With the impact of the Brexit vote still being felt through UK industry, food companies and groups are suggesting that the levy should be put on hold until stronger times.
FDF Speaks Out
The Food and Drink Federation (FDF), a leading group representing business within the UK food industry, has made calls to the government to postpone the sugar levy. The proposed tax will cut into sugary drink profits and force prices up, something that is certainly not needed at a time when the market is already unsteady.
The falling value of the pound against both the dollar and the euro is a huge cause for concern within the food industry, as are current fears of loss of a highly European workforce once the Brexit process goes through.
Ian Wright, the Director General of the FDF, made his stance clear during their 2016 convention. He says that the government has "an obligation to act quickly to support confidence and competitiveness – and to provide reassurance and stability." Of course, this is something he feels would be at odds with the introduction of the sugar tax, along with the proposed Apprenticeship Levy. He adds that "implementation of the proposed Apprenticeship Levy and the Sugar levy – and any other fresh burdens – should both now be put on hold,” calling them “unwelcome burdens on hard-pressed industry at a moment of crisis."

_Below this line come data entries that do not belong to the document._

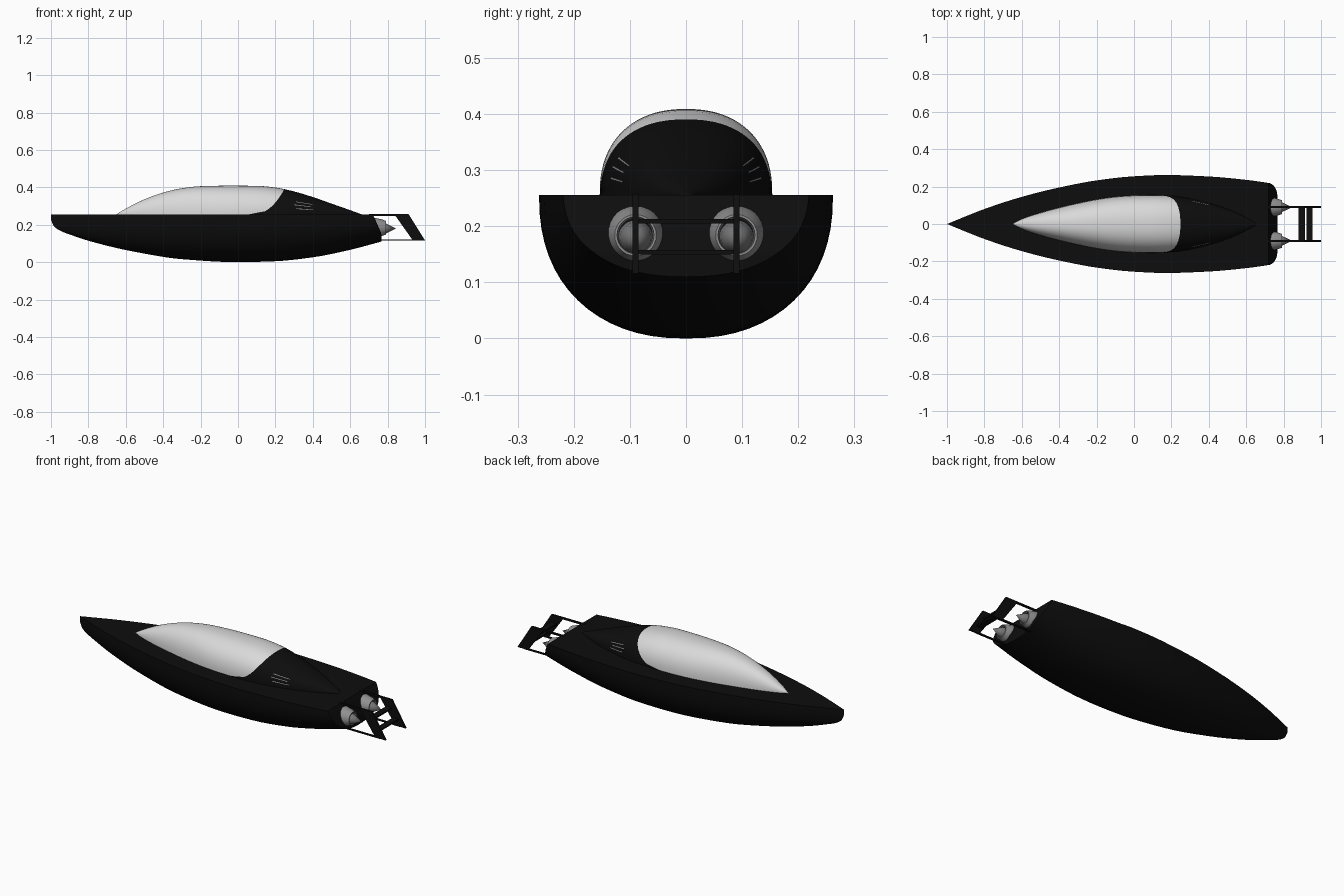
import bpy, bmesh
from math import sin, cos, pi, radians

if "Cube" in bpy.data.objects:
    bpy.data.objects.remove(bpy.data.objects["Cube"], do_unlink=True)

DECK = 0.256


def material(name, value):
    m = bpy.data.materials.new(name)
    m.use_nodes = True
    m.diffuse_color = (value, value, value, 1)
    m.node_tree.nodes["Principled BSDF"].inputs["Base Color"].default_value = m.diffuse_color
    return m


BLACK = material("gloss black", 0.004)
GLASS = material("pale canopy", 0.7)
METAL = material("engine grey", 0.28)
DARK = material("cone grey", 0.18)


def finish(name, bm, mat):
    me = bpy.data.meshes.new(name)
    bm.to_mesh(me)
    bm.free()
    me.materials.append(mat)
    me.polygons.foreach_set("use_smooth", [True] * len(me.polygons))
    me.set_sharp_from_angle(angle=radians(35))
    ob = bpy.data.objects.new(name, me)
    bpy.context.collection.objects.link(ob)
    return ob


def grid(name, fn, nu, nv, mat):
    """Surface from a function of u and v, both 0 to 1."""
    bm = bmesh.new()
    rows = [[bm.verts.new(fn(i / nu, j / nv)) for j in range(nv + 1)] for i in range(nu + 1)]
    for a, b in zip(rows, rows[1:]):
        for j in range(nv):
            bm.faces.new((a[j], b[j], b[j + 1], a[j + 1]))
    bmesh.ops.remove_doubles(bm, verts=bm.verts, dist=0.00005)
    return finish(name, bm, mat)


def smooth_curve(pts):
    """Monotone cubic through (x, value) stations."""
    d = [(b[1] - a[1]) / (b[0] - a[0]) for a, b in zip(pts, pts[1:])]
    m = [d[0]] + [2 * p * q / (p + q) if p * q > 0 else 0 for p, q in zip(d, d[1:])] + [d[-1]]

    def f(x):
        x = min(max(x, pts[0][0]), pts[-1][0])
        k = max(i for i in range(len(d)) if pts[i][0] <= x)
        (x0, y0), (x1, y1) = pts[k], pts[k + 1]
        h = x1 - x0
        t = (x - x0) / h
        return (y0 * (1 + 2 * t) * (1 - t) ** 2 + m[k] * h * t * (1 - t) ** 2
                + y1 * t * t * (3 - 2 * t) + m[k + 1] * h * t * t * (t - 1))
    return f


def section(t, n=2.3):
    """Rounded half section: sideways -1 to 1, and distance from deck 0 to 1."""
    c, s = cos(t), max(sin(t), 0)
    return (1 if c > 0 else -1) * abs(c) ** (2 / n), s ** (2 / n)


# Hull: plan outline and keel depth along the length
beam = smooth_curve([(-1, 0), (-.8, .08), (-.6, .145), (-.4, .195), (-.2, .233), (0, .255),
                     (.17, .262), (.4, .254), (.6, .236), (.77, .212)])
keel = smooth_curve([(-1, .03), (-.98, .07), (-.88, .115), (-.74, .158), (-.54, .203),
                     (-.3, .24), (0, DECK), (.2, .251), (.4, .23), (.6, .19), (.77, .145)])


def stern(t):
    drop = section(t)[1] * .145
    return .72 + .046 * min(1, drop / .1) ** .9


def hull_point(u, t):
    x = -1 + (stern(t) + 1) * u ** 1.5
    y, z = section(t)
    return x, beam(x) * y, DECK - keel(x) * z


def deck_point(u, v):
    x, y, z = hull_point(u, 0)
    return x, y * (2 * v - 1), DECK


def transom_point(u, v):
    x, y, z = hull_point(1, u * pi / 2)
    return x, y * (2 * v - 1), z


grid("hull", lambda u, v: hull_point(u, v * pi), 48, 32, BLACK)
grid("deck", deck_point, 48, 2, BLACK)
grid("transom", transom_point, 16, 4, BLACK)

# Cabin: glass canopy in front, black fairing behind, sharing a curved seam
cabin_w = smooth_curve([(-.65, 0), (-.6, .026), (-.5, .06), (-.4, .087), (-.3, .111), (-.2, .131),
                        (-.1, .145), (0, .152), (.1, .154), (.2, .15), (.3, .136), (.4, .112),
                        (.5, .08), (.6, .035), (.66, 0)])
cabin_h = smooth_curve([(-.65, 0), (-.6, .03), (-.5, .08), (-.4, .116), (-.3, .139), (-.2, .15),
                        (-.05, .153), (.1, .152), (.2, .143), (.3, .122), (.4, .092),
                        (.5, .057), (.6, .022), (.66, 0)])


def cabin_point(x, t, out=0.0):
    y, z = section(t)
    return x, (cabin_w(x) + out) * y, DECK + (cabin_h(x) + out) * z


def seam(t):
    return .06 + .188 * section(t)[1] ** .36


def canopy_point(u, v):
    t = pi * (1 - v)
    return cabin_point(-.65 + (seam(t) + .65) * u ** 1.3, t)


def fairing_point(u, v):
    t = pi * (1 - v)
    return cabin_point(seam(t) + (.66 - seam(t)) * u, t)


grid("canopy", canopy_point, 36, 40, GLASS)
grid("rear_fairing", fairing_point, 24, 40, BLACK)

# Thin vent slats on both sides of the fairing
for side in (-1, 1):
    for k, (start, angle) in enumerate(((.31, .2), (.30, .36), (.31, .52))):
        mid = angle if side > 0 else pi - angle
        grid(f"vent_slat_{k}_{'left' if side > 0 else 'right'}",
             lambda u, v: cabin_point(start + .09 * u, mid + .015 - .03 * v, .003), 6, 1, METAL)


def lathe(name, profile, y0, z0, mat):
    n = len(profile) - 1

    def point(u, v):
        x, r = profile[round(u * n)]
        a = -2 * pi * v
        return x, y0 + r * cos(a), z0 + r * sin(a)
    return grid(name, point, n, 28, mat)


def prism(name, outline, y0, y1, mat):
    """Side outline in x and z, extruded across y."""
    bm = bmesh.new()
    face = bm.faces.new([bm.verts.new((x, y0, z)) for x, z in outline])
    top = bmesh.ops.extrude_face_region(bm, geom=[face])["geom"]
    bmesh.ops.translate(bm, vec=(0, y1 - y0, 0),
                        verts=[g for g in top if isinstance(g, bmesh.types.BMVert)])
    bmesh.ops.recalc_face_normals(bm, faces=bm.faces)
    return finish(name, bm, mat)


def bar(x0, x1, z0, z1):
    return [(x0, z0), (x1, z0), (x1, z1), (x0, z1)]


# Twin jets with centre cones, and the tail frame plates and rods
for label, y in (("front", -.09), ("back", .09)):
    lathe("jet_nozzle_" + label,
          [(.70, .052), (.735, .052), (.765, .046), (.79, .037), (.79, .033), (.765, .03)],
          y, .184, METAL)
    lathe("jet_cone_" + label, [(.765, .031), (.79, .027), (.845, 0)], y, .18, DARK)
    edge = (y - .005, y + .005)
    prism("tail_plate_" + label,
          [(.835, .257), (.912, .257), (1.0, .116), (.935, .116)], *edge, BLACK)
    prism("upper_rod_" + label, bar(.70, .86, .248, .257), *edge, BLACK)
    prism("lower_rod_" + label, bar(.74, .96, .115, .122), *edge, BLACK)

# Cross blades between the tail plates
prism("upper_blade", bar(.88, .915, .205, .213), -.09, .09, BLACK)
prism("lower_blade", bar(.921, .955, .15, .158), -.09, .09, BLACK)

He holds the position that neither levy will be effective, having not been given due diligence in terms of research. In looking at these taxes next to the bigger issues at hand, he feels that it is "inconceivable that the small number of civil servants with expertise in excise duties within HM Revenue and Customs would, at this time, be working on the sugar levy and not the replacement for the [EU] customs union."
It should come as no surprise that the largest soft drinks manufacturer in the world opposes the tax, but Jon Woods, the head of Coca-Cola UK and Ireland, has added his voice to the protests all the same.
He joined in on the debate at the conference, saying that the tax needs to be shelved instead of being introduced in April 2018 as planned. If it all goes ahead as planned, the levy will coincide with the final motions of the departure of the United Kingdom from the European Union.
“It’s bad for business at a time when we should be freeing our businesses from red tape and bureaucracy,” he says. “A sugar tax won’t reduce obesity because it’s bad policy.”
Woods might be in a good position to know: he claims that companies should be focused on creating lower calorie drinks, not just making them sugar free. He also points to statistics to back up his theory: between 2004 and 2014, though the sales of soft drinks fell by 44%, obesity rates were still on the rise.
Tax for Jobs
So what does this tax mean for jobs? If you work in food sales, you might find that you need to renegotiate supply terms with your clients, raising your prices to match the tax – while manufacturers may see a difficult struggle to prevent the loss of money being taken out of their side of the profits.
If you are interested in working in the food industry, this sugar levy may affect you already. For those who were considering apprenticeships and are now not, consider taking a degree and going for a graduate position.